Source records:
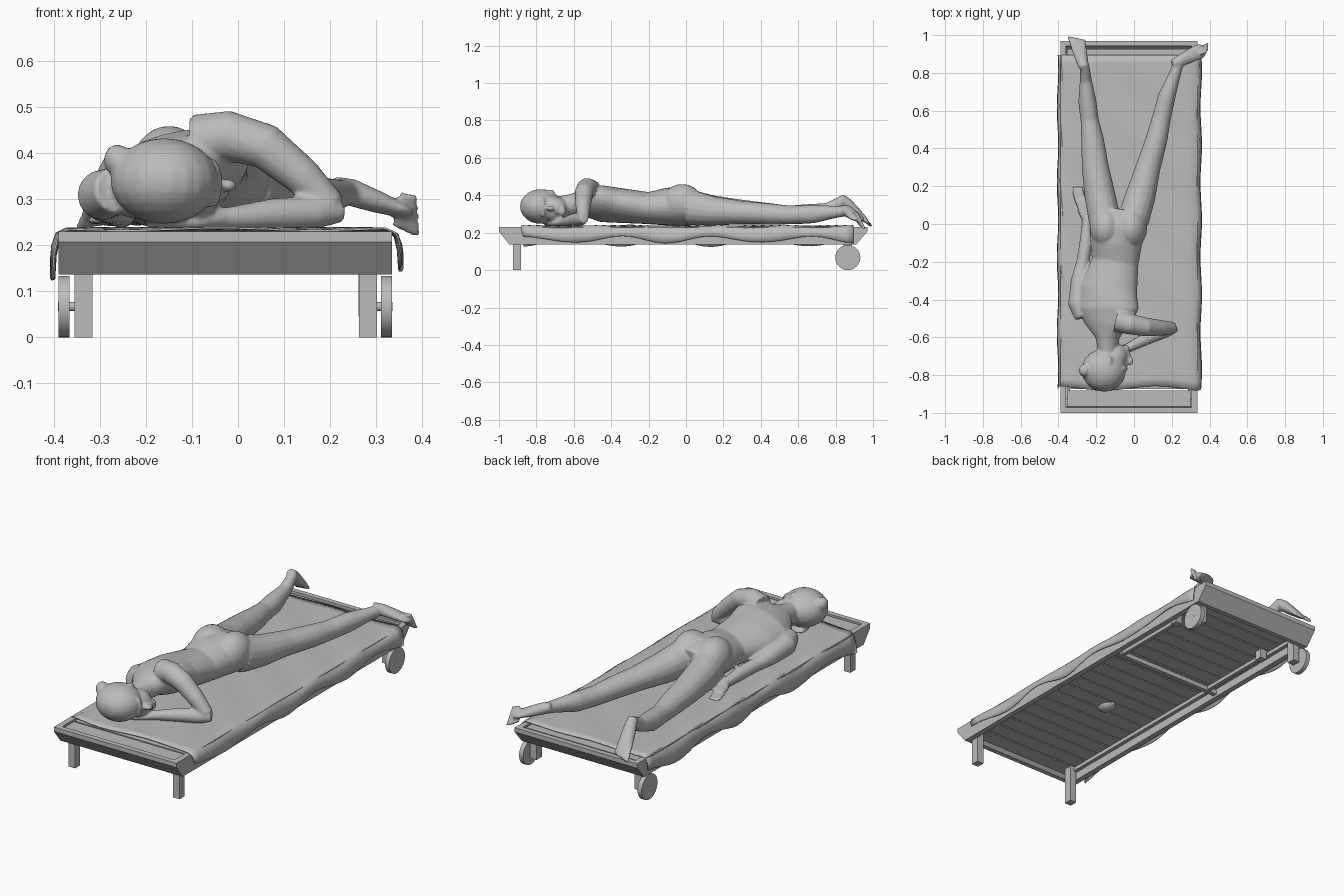
import bpy, bmesh, math
from mathutils import Vector, Matrix

cube = bpy.data.objects.get("Cube")
if cube:
    bpy.data.objects.remove(cube)

grey = bpy.data.materials.new("plain_grey")
grey.use_nodes = True
GREY = (0.5, 0.5, 0.5, 1)
grey.diffuse_color = GREY
grey.node_tree.nodes["Principled BSDF"].inputs["Base Color"].default_value = GREY
Z = Vector((0, 0, 1))


def finish(bm, name, smooth=False):
    bmesh.ops.recalc_face_normals(bm, faces=bm.faces)
    for f in bm.faces:
        f.smooth = smooth
    me = bpy.data.meshes.new(name)
    bm.to_mesh(me)
    bm.free()
    me.materials.append(grey)
    ob = bpy.data.objects.new(name, me)
    bpy.context.collection.objects.link(ob)
    return ob


def add_box(bm, x0, x1, y0, y1, z0, z1):
    m = Matrix.Translation(((x0 + x1) / 2, (y0 + y1) / 2, (z0 + z1) / 2))
    bmesh.ops.create_cube(bm, size=1, matrix=m @ Matrix.Diagonal((x1 - x0, y1 - y0, z1 - z0, 1)))


def add_prism(bm, profile, x0, x1):
    """Extrude a (y, z) outline along x."""
    face = bm.faces.new([bm.verts.new((x0, y, z)) for y, z in profile])
    ext = bmesh.ops.extrude_face_region(bm, geom=[face])["geom"]
    bmesh.ops.translate(bm, vec=(x1 - x0, 0, 0), verts=[v for v in ext if isinstance(v, bmesh.types.BMVert)])
    bm.faces.new([v for v in reversed(face.verts)]) if not face.is_valid else None


def add_disc(bm, x0, x1, y, z, r, sides=24):
    m = Matrix.Translation(((x0 + x1) / 2, y, z)) @ Matrix.Rotation(math.pi / 2, 4, 'Y')
    bmesh.ops.create_cone(bm, cap_ends=True, segments=sides, radius1=r, radius2=r, depth=x1 - x0, matrix=m)


def add_ball(bm, centre, size, turn=0):
    m = Matrix.Translation(centre) @ Matrix.Rotation(turn, 4, 'Z') @ Matrix.Diagonal((*size, 1))
    bmesh.ops.create_uvsphere(bm, u_segments=20, v_segments=12, radius=1, matrix=m)


def add_limb(bm, stations, n=16):
    """Loft ellipses; each station is x, y, z, half width, half height, roll."""
    pts = [Vector(s[:3]) for s in stations]
    rings = []
    for i, s in enumerate(stations):
        t = (pts[min(i + 1, len(pts) - 1)] - pts[max(i - 1, 0)]).normalized()
        side = t.cross(Z).normalized()
        up = side.cross(t)
        rx = s[3]
        rz = s[4] if len(s) > 4 else rx
        roll = s[5] if len(s) > 5 else 0
        a, b = (side * math.cos(roll) + up * math.sin(roll), up * math.cos(roll) - side * math.sin(roll))
        rings.append([bm.verts.new(pts[i] + a * rx * math.cos(k * math.tau / n) + b * rz * math.sin(k * math.tau / n))
                      for k in range(n)])
    for r, q in zip(rings, rings[1:]):
        for k in range(n):
            bm.faces.new((r[k], r[(k + 1) % n], q[(k + 1) % n], q[k]))
    bm.faces.new(rings[0][::-1])
    bm.faces.new(rings[-1])


# Lounger frame with slanted ends
L, R = -0.39, 0.335
bm = bmesh.new()
side_outline = [(-1, .23), (-1, .207), (-.945, .137), (.91, .137), (.97, .207), (.97, .23)]
for x in (L, R - .03):
    add_prism(bm, side_outline, x, x + .03)
add_prism(bm, [(-1, .23), (-1, .207), (-.945, .137), (-.92, .137), (-.972, .207), (-.972, .23)], L + .03, R - .03)
add_prism(bm, [(.97, .23), (.97, .207), (.91, .137), (.885, .137), (.942, .207), (.942, .23)], L + .03, R - .03)
finish(bm, "lounger_frame")

# Slats running across the frame
bm = bmesh.new()
count, first, last = 21, -.965, .935
pitch = (last - first) / count
for i in range(count):
    y = first + i * pitch
    add_box(bm, L + .036, R - .036, y, y + pitch - .008, .2, .224)
for x in (L + .03, R - .05):
    add_box(bm, x, x + .02, -.93, .9, .18, .2)
finish(bm, "slats")

# Backrest support under the slats
bm = bmesh.new()
add_box(bm, L + .03, R - .03, .2, .225, .15, .175)
for x in (L + .07, R - .09):
    add_box(bm, x, x + .02, .21, .66, .155, .175)
    add_box(bm, x - .01, x + .03, .62, .66, .15, .2)
finish(bm, "backrest_support")

# Front legs
bm = bmesh.new()
for x in (-.355, .263):
    add_box(bm, x, x + .039, -.925, -.882, 0, .2)
finish(bm, "front_legs")

# Wheels, hubs and their brackets
bm = bmesh.new()
for x, s in ((L, 1), (R, -1)):
    a, b = sorted((x, x + s * .024))
    add_disc(bm, a, b, .865, .067, .067, 32)
    a, b = sorted((x - s * .001, x + s * .06))
    add_disc(bm, a, b, .865, .067, .01, 12)
    a, b = sorted((x + s * .035, x + s * .073))
    add_box(bm, a, b, .842, .888, .045, .2)
wheels = finish(bm, "wheels")

# Towel draped over both sides
bm = bmesh.new()
section = [(-.405, .158), (-.402, .195), (-.392, .225), (-.37, .236)]
section += [(-.32 + .06 * i, .237) for i in range(11)]
section += [(.322, .236), (.345, .224), (.353, .2), (.356, .172)]
rows = 40
grid = []
for j in range(rows + 1):
    v = j / rows
    row = []
    for i, (x, z) in enumerate(section):
        y = -.87 + 1.765 * v + .012 * math.sin(i * .7) * (1 - v)
        flap = max(0, .23 - z)
        z += flap * (.3 * math.sin(j * .55 + x * 4) - .15) + .003 * math.sin(j * .8 + i * .9)
        x += .004 * math.sin(j * .7) * (abs(x) > .33)
        row.append(bm.verts.new((x, y, z)))
    grid.append(row)
for r, q in zip(grid, grid[1:]):
    for i in range(len(section) - 1):
        bm.faces.new((r[i], r[i + 1], q[i + 1], q[i]))
towel = finish(bm, "towel", True)
mod = towel.modifiers.new("thickness", 'SOLIDIFY')
mod.thickness = .004

# Lying figure: torso from neck to hips, far shoulder low and near shoulder raised
bm = bmesh.new()
add_limb(bm, [(-.14, -.68, .34, .05, .055), (-.14, -.6, .35, .065, .06, .3), (-.14, -.53, .36, .125, .07, .35),
              (-.14, -.45, .355, .17, .09, .28), (-.135, -.35, .345, .155, .09, .2), (-.1, -.2, .332, .125, .085, .1),
              (-.095, -.1, .34, .138, .1), (-.085, -.02, .342, .15, .105), (-.075, .07, .33, .14, .085)], 24)
for x in (-.15, -.015):
    add_ball(bm, (x, -.02, .36), (.085, .11, .1))
add_ball(bm, (-.07, -.3, .21), (.045, .055, .035))

# Legs
add_limb(bm, [(-.155, .02, .335, .085, .095), (-.18, .15, .318, .082, .08), (-.205, .3, .31, .072, .066),
              (-.22, .45, .3, .06, .058), (-.235, .55, .295, .048, .05), (-.247, .65, .3, .048, .053),
              (-.255, .76, .325, .032, .036), (-.262, .84, .37, .025, .03)])
add_limb(bm, [(-.005, .02, .335, .085, .095), (.035, .15, .316, .08, .078), (.075, .3, .308, .066, .062),
              (.12, .45, .3, .058, .056), (.145, .56, .295, .05, .05), (.175, .68, .3, .046, .05),
              (.215, .79, .31, .032, .034), (.235, .85, .315, .028, .028)])


def add_foot(heel, toe, across):
    heel, toe, across = Vector(heel), Vector(toe), Vector(across)
    path = [(0, .024, .022), (.25, .032, .03), (.6, .038, .024), (.88, .042, .016), (1, .03, .01)]
    add_limb(bm, [(*heel.lerp(toe, f), a, b) for f, a, b in path])
    for k in range(5):
        root = heel.lerp(toe, .85) + across * (k - 2) * .016
        tip = heel.lerp(toe, 1.2 - .03 * k) + across * (k - 2) * .019
        add_limb(bm, [(*root, .01), (*root.lerp(tip, .8), .01), (*tip, .006)], 8)


add_foot((-.265, .825, .39), (-.3, .965, .26), (1, 0, 0))
add_foot((.205, .845, .33), (.37, .925, .27), (.2, -.35, .9))

# Far arm lying beside the body, near arm folded under the head
add_limb(bm, [(-.265, -.49, .32, .05), (-.295, -.42, .31, .055), (-.29, -.3, .295, .045), (-.27, -.2, .28, .035),
              (-.255, -.1, .272, .034), (-.25, .02, .262, .024), (-.265, .07, .26, .032, .017), (-.28, .13, .255, .03, .014)])
add_limb(bm, [(-.09, -.51, .425, .06), (-.02, -.53, .438, .055), (.06, -.545, .415, .05),
              (.14, -.55, .35, .042), (.205, -.55, .285, .032)])
add_limb(bm, [(.225, -.545, .275, .025), (.17, -.565, .272, .036), (.08, -.6, .268, .035),
              (-.03, -.655, .258, .024), (-.09, -.69, .25, .035, .016), (-.14, -.71, .246, .032, .014)])
for k in range(4):
    off = (k - 1.5) * .015
    add_limb(bm, [(-.28 + off, .11, .255, .009), (-.295 + off, .165, .254, .009), (-.3 + off, .2, .252, .006)], 8)
    add_limb(bm, [(-.12, -.7 + off, .246, .009), (-.17, -.72 + off, .244, .009), (-.2, -.73 + off, .242, .006)], 8)

# Head turned to the side, with jaw, nose, lips, brow, ear and gathered hair
add_ball(bm, (-.16, -.775, .34), (.118, .113, .093), -.2)
add_ball(bm, (-.1, -.7, .325), (.068, .072, .068), .3)
add_ball(bm, (-.045, -.665, .315), (.022, .025, .028))
add_ball(bm, (-.025, -.725, .33), (.024, .024, .014))
add_ball(bm, (-.03, -.692, .322), (.013, .011, .022))
add_ball(bm, (-.055, -.765, .335), (.022, .014, .055))
add_ball(bm, (-.13, -.73, .415), (.016, .03, .016))
add_ball(bm, (-.262, -.775, .385), (.03, .035, .035))
figure = finish(bm, "lying_figure", True)
mod = figure.modifiers.new("blend", 'REMESH')
mod.mode, mod.voxel_size, mod.use_smooth_shade = 'VOXEL', .007, True
mod = figure.modifiers.new("soften", 'SMOOTH')
mod.factor, mod.iterations = .5, 4

# Round rims on the wheels, crisp caps
bpy.context.view_layer.objects.active = wheels
wheels.select_set(True)
bpy.ops.object.shade_smooth_by_angle(angle=math.radians(35))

Work to be completed: For this exercise, output exactly the lines above from the line with "pts = [Vector(s[:3]) for s in stations]" to the line with "roll = s[5] if len(s) > 5 else 0", counting both, and leave out the rest.

The completed task:
    pts = [Vector(s[:3]) for s in stations]
    rings = []
    for i, s in enumerate(stations):
        t = (pts[min(i + 1, len(pts) - 1)] - pts[max(i - 1, 0)]).normalized()
        side = t.cross(Z).normalized()
        up = side.cross(t)
        rx = s[3]
        rz = s[4] if len(s) > 4 else rx
        roll = s[5] if len(s) > 5 else 0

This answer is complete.